"I just think, in the end, you can't measure, at least as we want to measure: How do you measure leadership? How do you measure passion? How do you measure the true intelligence and anticipatory side of what's important for a quarterback?" Dimitroff told NBC Sports Chicago. "Those are things that are really, really vital for us to know. The total leadership side -- you can get all these guys that are massively athletic or massive in what they are offering. But [if the] innate leadership ability [isn't there], then you could have a situation on your hands that is very, very funky."
Fields' biggest area of growth in Year 2 came in his leadership of the team and ownership of the offense. It's something that has those around Halas Hall excited about his future.
The intangibles and hard-to-measure traits, well, Fields has those in spades.
"He wants this to be his franchise. He wants this to be his city," quarterbacks coach Andrew Janocko said of Fields before the end of the Bears' season. "Just the way he works.

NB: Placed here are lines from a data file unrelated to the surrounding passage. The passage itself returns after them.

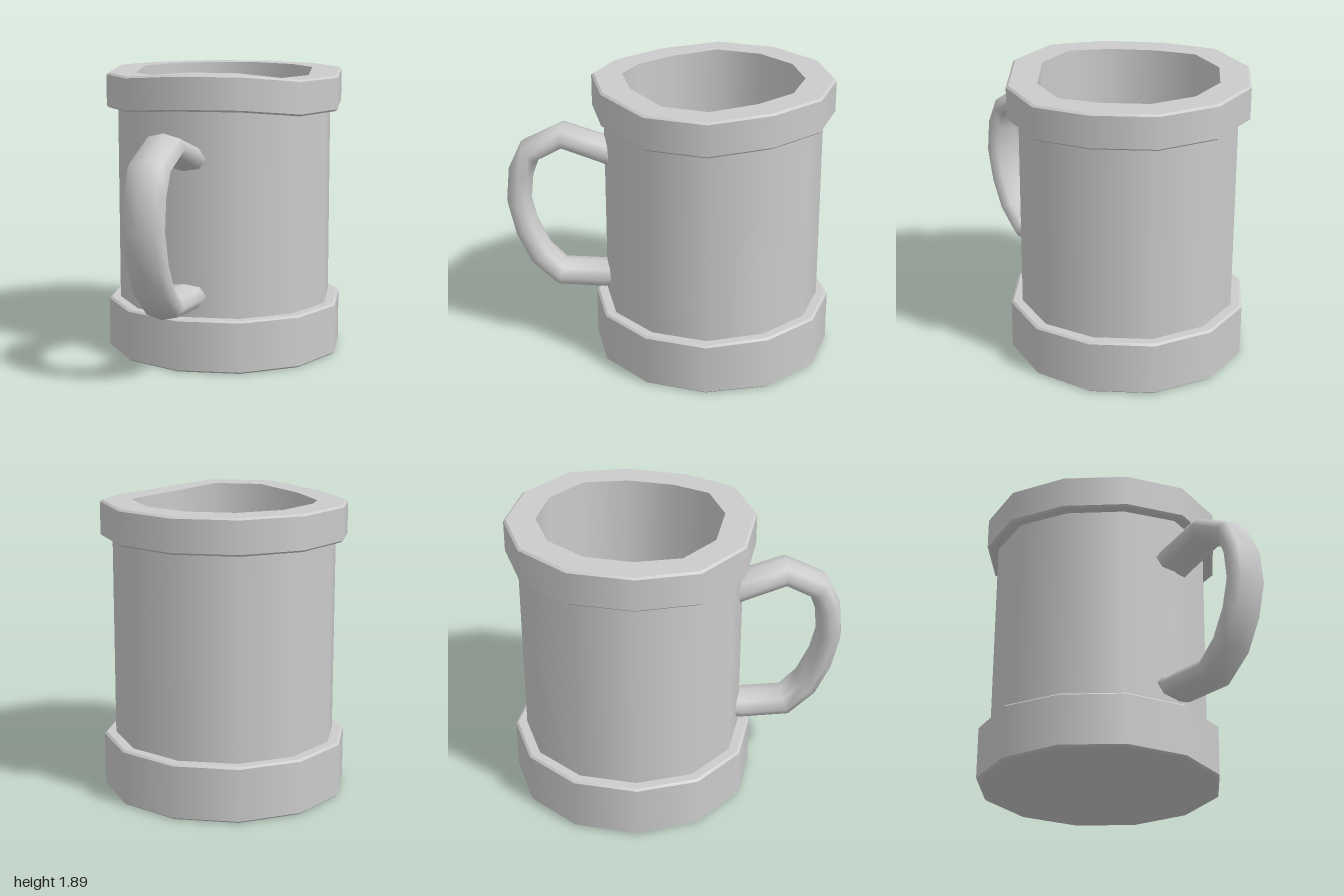
import * as THREE from 'three';
import { mergeGeometries } from 'three/addons/utils/BufferGeometryUtils.js';

const SIDES = 12, CENTER_Z = -0.21;
const PHASE = THREE.MathUtils.degToRad(-2);

// hand-made unevenness of the upper edges, one offset per corner, from the front towards +x
const RIM_WOBBLE = [0.01, -0.03, -0.03, 0, 0, 0, 0, 0, 0, -0.025, -0.02, 0.01];
const BASE_WOBBLE = [-0.015, -0.015, -0.015, 0, 0, 0, 0, 0, 0, -0.015, -0.015, -0.015];

// several lathed runs, kept separate so that the edge between two runs stays sharp
function turned(runs, wobble, fromY) {
  const geometry = mergeGeometries(runs.map((run) =>
    new THREE.LatheGeometry(run.map(([r, y]) => new THREE.Vector2(r, y)), SIDES, PHASE)));
  const p = geometry.attributes.position;
  for (let i = 0; wobble && i < p.count; i++) {
    if (p.getY(i) < fromY) continue;
    const turn = (Math.atan2(p.getX(i), p.getZ(i)) - PHASE) / (Math.PI * 2);
    const corner = (Math.round(turn * SIDES) + SIDES) % SIDES;
    p.setY(i, p.getY(i) + wobble[corner]);
  }
  geometry.translate(0, 0, CENTER_Z);
  return geometry;
}

// flattened tube swept along a path that lies in a vertical plane through the mug's axis
function handleGeometry() {
  const path = [[0.52, 1.30], [0.72, 1.38], [0.99, 1.472], [1.21, 1.36], [1.275, 1.21],
    [1.295, 1.01], [1.25, 0.81], [1.16, 0.62], [1.02, 0.485], [0.72, 0.475], [0.52, 0.52]]
    .map(([r, y]) => new THREE.Vector2(r, y));
  const out = new THREE.Vector3(-0.516, 0, 0.857);
  const side = new THREE.Vector3(-0.857, 0, -0.516);
  const N = 8, last = path.length - 1, positions = [], indices = [];

  const addRing = (k, scale) => {
    const a = path[Math.max(k - 1, 0)], b = path[Math.min(k + 1, last)];
    const t = b.clone().sub(a).normalize();
    for (let j = 0; j < N; j++) {
      const angle = (j / N) * Math.PI * 2;
      const h = Math.cos(angle) * 0.084 * scale;
      const v = out.clone().multiplyScalar(path[k].x - t.y * h)
        .addScaledVector(side, Math.sin(angle) * 0.145 * scale);
      positions.push(v.x, path[k].y + t.x * h, v.z + CENTER_Z);
    }
  };
  addRing(0, 0);
  path.forEach((_, k) => addRing(k, 1));
  addRing(last, 0);

  for (let i = 0; i < path.length + 1; i++) {
    for (let j = 0; j < N; j++) {
      const a = i * N + j, b = i * N + (j + 1) % N;
      indices.push(a, b, a + N, b, b + N, a + N);
    }
  }
  const geometry = new THREE.BufferGeometry();
  geometry.setAttribute('position', new THREE.Float32BufferAttribute(positions, 3));
  geometry.setIndex(indices);
  geometry.computeVertexNormals();
  return geometry;
}

export function createModel() {
  const group = new THREE.Group();
  group.name = 'mug';
  const material = new THREE.MeshStandardMaterial({ color: 0xcccccc });
  const add = (name, geometry) => {
    const mesh = new THREE.Mesh(geometry, material);
    mesh.name = name;
    group.add(mesh);
  };

  // straight outer wall
  add('body', turned([[[0.715, 0.3], [0.715, 1.7]]]));

  // inner wall running softly into the floor
  add('interior', turned([
    [[0.59, 1.885], [0.59, 0.32]],
    [[0.59, 0.32], [0.56, 0.25], [0.42, 0.21], [0.2, 0.2], [0, 0.2]],
  ], RIM_WOBBLE, 1.8));

  // wide band at the foot
  add('baseBand', turned([
    [[0, 0], [0.775, 0]],
    [[0.775, 0], [0.79, 0.012]],
    [[0.79, 0.012], [0.79, 0.348]],
    [[0.79, 0.348], [0.775, 0.36]],
    [[0.775, 0.36], [0.7, 0.36]],
  ], BASE_WOBBLE, 0.2));

  // band around the mouth
  add('rimBand', turned([
    [[0.7, 1.657], [0.775, 1.657]],
    [[0.775, 1.657], [0.79, 1.669]],
    [[0.79, 1.669], [0.79, 1.873]],
    [[0.79, 1.873], [0.775, 1.885]],
    [[0.775, 1.885], [0.59, 1.885]],
  ], RIM_WOBBLE, 1));

  add('handle', handleGeometry());
  return group;
}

Spend five minutes with the kid, and you know it. He’s a dude. He’s a dog. He’s an alpha. Spend a little bit of time with him, you know he wants to be it."
Fields must improve as a passer. He identified short passes, the gimmes, as an area he needs to clean up this offseason.
But the overwhelming consensus from current and former players and those around the league is that the Bears should and will keep and build around Fields. To give up on him now, when the arrow is pointing straight up, would be incredibly foolish.